Task objective>
A line below contains "0.05, 0.03, 6)", and a later one contains "spike = (-0.91, -0.035, 1.235)". Repeat both, with every line between them, exactly.

(Document images with source code)
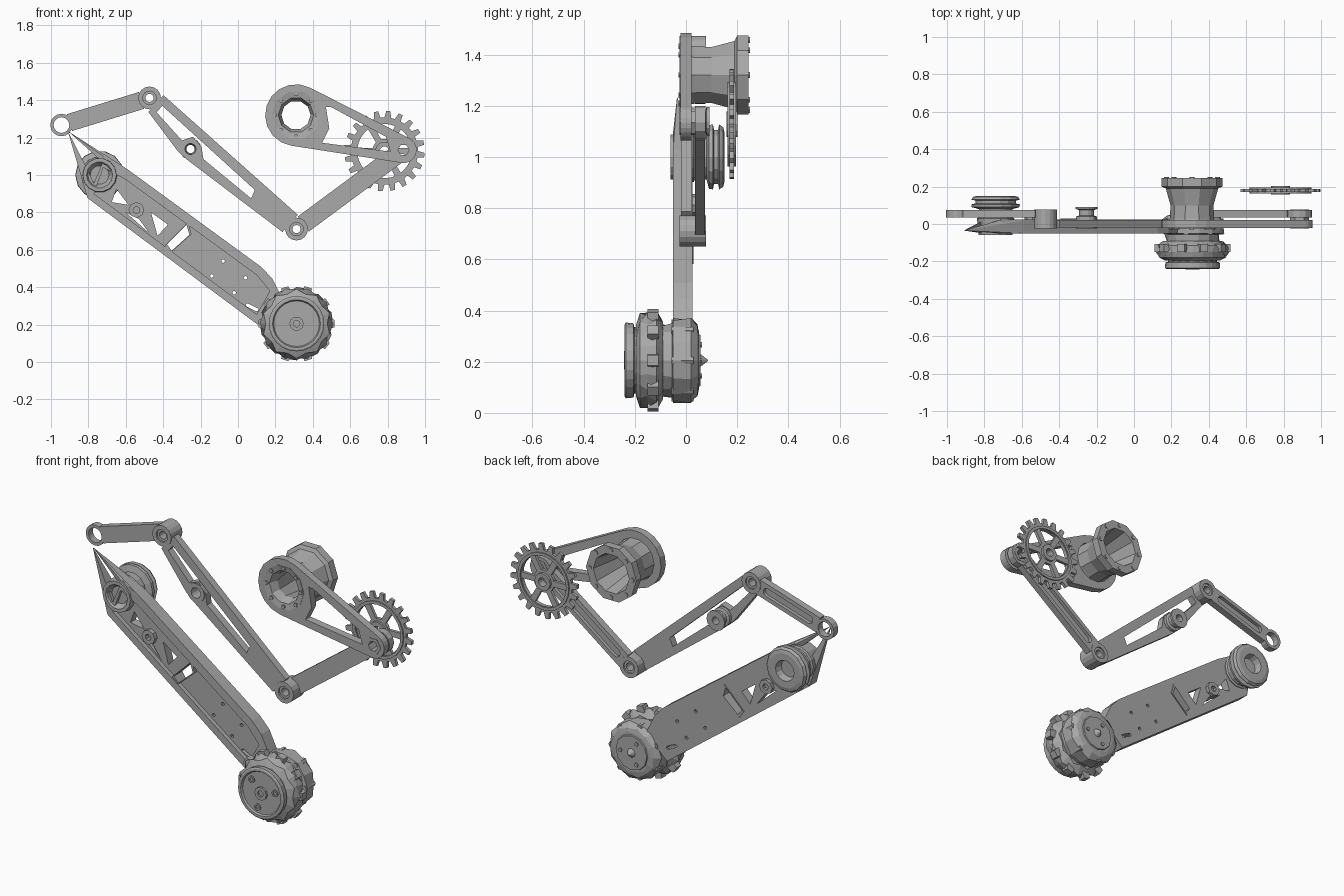
import bpy, bmesh
from math import sin, cos, pi, tau, atan2, acos, hypot
from mathutils import Vector

old = bpy.data.objects.get("Cube")
if old:
    bpy.data.objects.remove(old)

GREY = (0.4, 0.4, 0.4, 1)
metal = bpy.data.materials.new("machined_grey")
metal.use_nodes = True
metal.diffuse_color = GREY
metal.node_tree.nodes["Principled BSDF"].inputs["Base Color"].default_value = GREY


def finish(name, bm):
    bmesh.ops.recalc_face_normals(bm, faces=bm.faces)
    mesh = bpy.data.meshes.new(name)
    bm.to_mesh(mesh)
    bm.free()
    mesh.materials.append(metal)
    obj = bpy.data.objects.new(name, mesh)
    bpy.context.scene.collection.objects.link(obj)
    return obj


def arc(c, r, a, b, n):
    return [(c[0] + r * cos(a + (b - a) * i / n), c[1] + r * sin(a + (b - a) * i / n))
            for i in range(n + 1)]


def circle(c, r, n=16):
    return arc(c, r, 0, tau, n)[:-1]


def capsule(p, q, rp, rq, n=8):
    """Outline wrapped around two circles."""
    dx, dz = q[0] - p[0], q[1] - p[1]
    a, t = atan2(dz, dx), acos((rp - rq) / hypot(dx, dz))
    return arc(p, rp, a + t, a + tau - t, n) + arc(q, rq, a - t, a + t, n)


def along(p, q, d):
    v = Vector((q[0] - p[0], q[1] - p[1])).normalized()
    return (p[0] + v.x * d, p[1] + v.y * d)


def plate(name, outline, y0, y1, holes=()):
    """Flat plate in the xz plane, with cut-outs."""
    bm = bmesh.new()
    loops = [[bm.verts.new((x, y0, z)) for x, z in pts] for pts in [outline, *holes]]
    edges = [bm.edges.new((l[i - 1], l[i])) for l in loops for i in range(len(l))]
    bmesh.ops.triangle_fill(bm, use_beauty=True, edges=edges, normal=(0, 1, 0))
    faces = list(bm.faces)
    twin = {v: bm.verts.new((v.co.x, y1, v.co.z)) for l in loops for v in l}
    for f in faces:
        bm.faces.new([twin[v] for v in reversed(f.verts)])
    for l in loops:
        for i in range(len(l)):
            a, b = l[i - 1], l[i]
            bm.faces.new((a, b, twin[b], twin[a]))
    return finish(name, bm)


def turned(name, c, profile, n=16, hollow=False, jag=0.0):
    """Turned part about the y axis; profile holds (y, radius)."""
    bm = bmesh.new()
    rings = []
    for k, (y, r) in enumerate(profile):
        rad = [r * (1 + jag * (-1) ** (j + k)) for j in range(n)]
        rings.append([bm.verts.new((c[0] + rad[j] * cos(tau * j / n), y,
                                    c[1] + rad[j] * sin(tau * j / n))) for j in range(n)])
    for k in range(0 if hollow else 1, len(rings)):
        a, b = rings[k - 1], rings[k]
        for j in range(n):
            bm.faces.new((a[j - 1], a[j], b[j], b[j - 1]))
    if not hollow:
        bm.faces.new(rings[0])
        bm.faces.new(rings[-1])
    return finish(name, bm)


def tube(name, c, y0, y1, r, hole, n=16):
    return turned(name, c, [(y0, r), (y1, r), (y1, hole), (y0, hole)], n, True)


def hull(name, pts):
    bm = bmesh.new()
    for p in pts:
        bm.verts.new(p)
    bmesh.ops.convex_hull(bm, input=bm.verts)
    return finish(name, bm)


def bolts(name, c, radius, y0, y1, size, count, n=6):
    for p in circle(c, radius, count):
        turned(name, p, [(y0, size), (y1, size)], n)


def link(name, p, q, half):
    """Bar between two joints, with a ribbed groove on the back."""
    a, b = along(p, q, 0.045), along(q, p, 0.045)
    nx, nz = along((0, 0), (p[1] - q[1], q[0] - p[0]), half)
    box = [(a[0] + nx, a[1] + nz), (b[0] + nx, b[1] + nz),
           (b[0] - nx, b[1] - nz), (a[0] - nx, a[1] - nz)]
    slot = capsule(along(a, b, 0.06), along(b, a, 0.06), half * 0.5, half * 0.5)
    plate(name + "_web", box, 0.035, 0.055)
    plate(name + "_ribs", box, 0.055, 0.075, [slot])


# Joint centres
TIP, TOP, LOW, END = (-0.944, 1.267), (-0.473, 1.412), (0.313, 0.711), (0.885, 1.134)
BOSS, MOTOR, GEAR = (-0.254, 1.139), (0.31, 1.32), (0.783, 1.128)
KNEE, WHEEL, STUD = (-0.74, 1.0), (0.313, 0.205), (-0.543, 0.813)

# Outer links and their joints
link("upper_link", TIP, TOP, 0.047)
link("lower_link", LOW, END, 0.05)
tube("tip_ring", TIP, 0.035, 0.075, 0.06, 0.042)
for c in (TOP, LOW):
    tube("joint_ring", c, -0.025, 0.078, 0.061, 0.036)
    tube("joint_bearing", c, -0.015, 0.07, 0.037, 0.022, 12)

# Truss arm between the two joints
plate("truss_arm",
      [(-0.399, 1.427), (0.32, 0.787), (0.238, 0.695), (-0.27, 1.08), (-0.32, 1.125),
       (-0.479, 1.337)], -0.02, 0.022,
      [[(-0.405, 1.37), (-0.435, 1.335), (-0.3, 1.185), (-0.24, 1.205), (-0.195, 1.15),
        (-0.185, 1.085), (0.07, 0.875), (0.09, 0.92)], circle(BOSS, 0.03)])
turned("truss_spool", BOSS, [(-0.025, 0.055), (0.04, 0.055), (0.045, 0.04), (0.075, 0.04),
       (0.08, 0.058), (0.092, 0.058), (0.092, 0.022), (-0.025, 0.03)], 14, True)

# Frame from the upper motor to the end joint
plate("motor_frame", capsule(MOTOR, END, 0.165, 0.07, 10), -0.022, 0.022,
      [circle(MOTOR, 0.12, 14), circle(END, 0.03, 6),
       [(0.47, 1.365), (0.5, 1.362), (0.79, 1.205), (0.815, 1.125), (0.45, 1.172),
        (0.488, 1.25)]])
tube("end_joint", END, -0.025, 0.078, 0.05, 0.03, 6)
tube("end_collar", END, 0.035, 0.076, 0.066, 0.03, 12)

# Upper motor: flared hollow barrel with a back flange
turned("upper_motor", MOTOR, [(-0.025, 0.13), (0.03, 0.118), (0.1, 0.115), (0.19, 0.14),
       (0.2, 0.162), (0.245, 0.162), (0.245, 0.115), (0.03, 0.078), (-0.018, 0.095)],
       10, True)
bolts("flange_bolt", MOTOR, 0.137, 0.24, 0.25, 0.013, 8)
bolts("face_bolt", MOTOR, 0.112, -0.03, -0.015, 0.012, 8)

# Toothed gear with spokes
teeth = 20
outline = []
for i in range(teeth):
    for step, r in ((0.0, 0.18), (0.4, 0.18), (0.5, 0.215), (0.85, 0.215)):
        a = tau * (i + step) / teeth
        outline.append((GEAR[0] + r * cos(a), GEAR[1] + r * sin(a)))
windows = []
for i in range(6):
    a = tau * i / 6
    windows.append(arc(GEAR, 0.145, a + 0.12, a + 0.92, 5) + arc(GEAR, 0.065, a + 0.8, a + 0.25, 3))
plate("gear", outline, 0.17, 0.188, windows + [circle(GEAR, 0.025, 10)])
tube("gear_hub", GEAR, 0.158, 0.202, 0.05, 0.025, 12)
tube("gear_rim", GEAR, 0.163, 0.195, 0.165, 0.148, 24)

# Lower arm: back plate, raised front rim and pointed ends
arm = [(-0.805, 0.877), (0.105, 0.2), (0.24, 0.33), (0.185, 0.444), (0.125, 0.508),
       (-0.59, 1.03), (-0.71, 1.1)]
inner = [(-0.77, 0.9), (0.1, 0.255), (0.17, 0.38), (0.1, 0.465), (-0.6, 0.975), (-0.72, 1.04)]
cutouts = [[(-0.465, 0.8), (-0.375, 0.735), (-0.43, 0.675)],
           [(-0.6, 0.8), (-0.53, 0.765), (-0.475, 0.69)],
           [(-0.65, 0.925), (-0.585, 0.84), (-0.675, 0.855)]]
pocket = [(-0.275, 0.733), (-0.26, 0.68), (-0.355, 0.595), (-0.38, 0.63)]
pins = [circle(p, 0.01, 8) for p in
        ((-0.14, 0.46), (-0.02, 0.37), (0.04, 0.45), (-0.08, 0.54))]
slot = capsule((0.05, 0.305), (0.1, 0.28), 0.009, 0.009, 4)
plate("arm_plate", arm, -0.025, 0.025, cutouts + pins + [slot, pocket])
plate("arm_rim", arm, -0.05, -0.025, [inner])
mid = Vector((-0.32, 0.66))
plate("pocket_frame", [mid + (Vector(p) - mid) * 1.2 for p in pocket], -0.045, 0.03, [pocket])
tube("arm_stud", STUD, -0.05, 0.045, 0.042, 0.018, 8)
spike = (-0.91, -0.035, 1.235)
for name, base in (("side_spike", ((-0.805, 0.877), (-0.76, 0.93), (-0.8, 1.02))),
                   ("top_spike", ((-0.72, 1.1), (-0.59, 1.03), (-0.68, 1.03)))):
    hull(name, [spike] + [(x, y, z) for x, z in base for y in (-0.05, 0.02)])

# Knee pulley
turned("knee_pulley", KNEE, [(-0.03, 0.05), (-0.06, 0.07), (-0.06, 0.09), (0.03, 0.1),
       (0.035, 0.09), (0.08, 0.09), (0.09, 0.128), (0.105, 0.13), (0.11, 0.108),
       (0.125, 0.108), (0.13, 0.13), (0.145, 0.12), (0.15, 0.1), (0.15, 0.06),
       (0.11, 0.05)], 14)

# Wheel motor: ring housing, knobbly tyre, front disc and back cap
turned("wheel_housing", WHEEL, [(-0.1, 0.14), (-0.055, 0.145), (-0.05, 0.165), (0.02, 0.165),
       (0.045, 0.14), (0.05, 0.115)], 14, jag=0.03)
turned("wheel_tyre", WHEEL, [(-0.195, 0.14), (-0.18, 0.175), (-0.15, 0.185), (-0.115, 0.185),
       (-0.09, 0.15)], 20, jag=0.06)
for i in range(10):
    a = tau * i / 10
    pts = arc(WHEEL, 0.165, a - 0.16, a + 0.16, 1) + arc(WHEEL, 0.205, a - 0.1, a + 0.1, 1)
    hull("tyre_knob", [(x, y, z) for x, z in pts for y in (-0.15, -0.108)])
turned("wheel_disc", WHEEL, [(-0.2, 0.12), (-0.205, 0.145), (-0.235, 0.148), (-0.24, 0.14),
       (-0.24, 0.128), (-0.23, 0.122), (-0.23, 0.02)], 24)
turned("wheel_neck", WHEEL, [(-0.21, 0.13), (-0.18, 0.13)])
tube("wheel_hub", WHEEL, -0.242, -0.225, 0.038, 0.018, 10)
for i in range(3):
    p = arc(WHEEL, 0.09, pi * 0.08 + tau * i / 3, 0, 1)[0]
    tube("wheel_screw", p, -0.236, -0.225, 0.02, 0.011, 10)
turned("back_cap", WHEEL, [(0.045, 0.105), (0.056, 0.1), (0.056, 0.025), (0.085, 0.003)], 12)
bolts("cap_bolt", WHEEL, 0.07, 0.05, 0.062, 0.012, 3)
bolts("housing_bolt", WHEEL, 0.15, -0.056, 0.03, 0.016, 7)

Answer section>
tube("end_joint", END, -0.025, 0.078, 0.05, 0.03, 6)
tube("end_collar", END, 0.035, 0.076, 0.066, 0.03, 12)

# Upper motor: flared hollow barrel with a back flange
turned("upper_motor", MOTOR, [(-0.025, 0.13), (0.03, 0.118), (0.1, 0.115), (0.19, 0.14),
       (0.2, 0.162), (0.245, 0.162), (0.245, 0.115), (0.03, 0.078), (-0.018, 0.095)],
       10, True)
bolts("flange_bolt", MOTOR, 0.137, 0.24, 0.25, 0.013, 8)
bolts("face_bolt", MOTOR, 0.112, -0.03, -0.015, 0.012, 8)

# Toothed gear with spokes
teeth = 20
outline = []
for i in range(teeth):
    for step, r in ((0.0, 0.18), (0.4, 0.18), (0.5, 0.215), (0.85, 0.215)):
        a = tau * (i + step) / teeth
        outline.append((GEAR[0] + r * cos(a), GEAR[1] + r * sin(a)))
windows = []
for i in range(6):
    a = tau * i / 6
    windows.append(arc(GEAR, 0.145, a + 0.12, a + 0.92, 5) + arc(GEAR, 0.065, a + 0.8, a + 0.25, 3))
plate("gear", outline, 0.17, 0.188, windows + [circle(GEAR, 0.025, 10)])
tube("gear_hub", GEAR, 0.158, 0.202, 0.05, 0.025, 12)
tube("gear_rim", GEAR, 0.163, 0.195, 0.165, 0.148, 24)

# Lower arm: back plate, raised front rim and pointed ends
arm = [(-0.805, 0.877), (0.105, 0.2), (0.24, 0.33), (0.185, 0.444), (0.125, 0.508),
       (-0.59, 1.03), (-0.71, 1.1)]
inner = [(-0.77, 0.9), (0.1, 0.255), (0.17, 0.38), (0.1, 0.465), (-0.6, 0.975), (-0.72, 1.04)]
cutouts = [[(-0.465, 0.8), (-0.375, 0.735), (-0.43, 0.675)],
           [(-0.6, 0.8), (-0.53, 0.765), (-0.475, 0.69)],
           [(-0.65, 0.925), (-0.585, 0.84), (-0.675, 0.855)]]
pocket = [(-0.275, 0.733), (-0.26, 0.68), (-0.355, 0.595), (-0.38, 0.63)]
pins = [circle(p, 0.01, 8) for p in
        ((-0.14, 0.46), (-0.02, 0.37), (0.04, 0.45), (-0.08, 0.54))]
slot = capsule((0.05, 0.305), (0.1, 0.28), 0.009, 0.009, 4)
plate("arm_plate", arm, -0.025, 0.025, cutouts + pins + [slot, pocket])
plate("arm_rim", arm, -0.05, -0.025, [inner])
mid = Vector((-0.32, 0.66))
plate("pocket_frame", [mid + (Vector(p) - mid) * 1.2 for p in pocket], -0.045, 0.03, [pocket])
tube("arm_stud", STUD, -0.05, 0.045, 0.042, 0.018, 8)
spike = (-0.91, -0.035, 1.235)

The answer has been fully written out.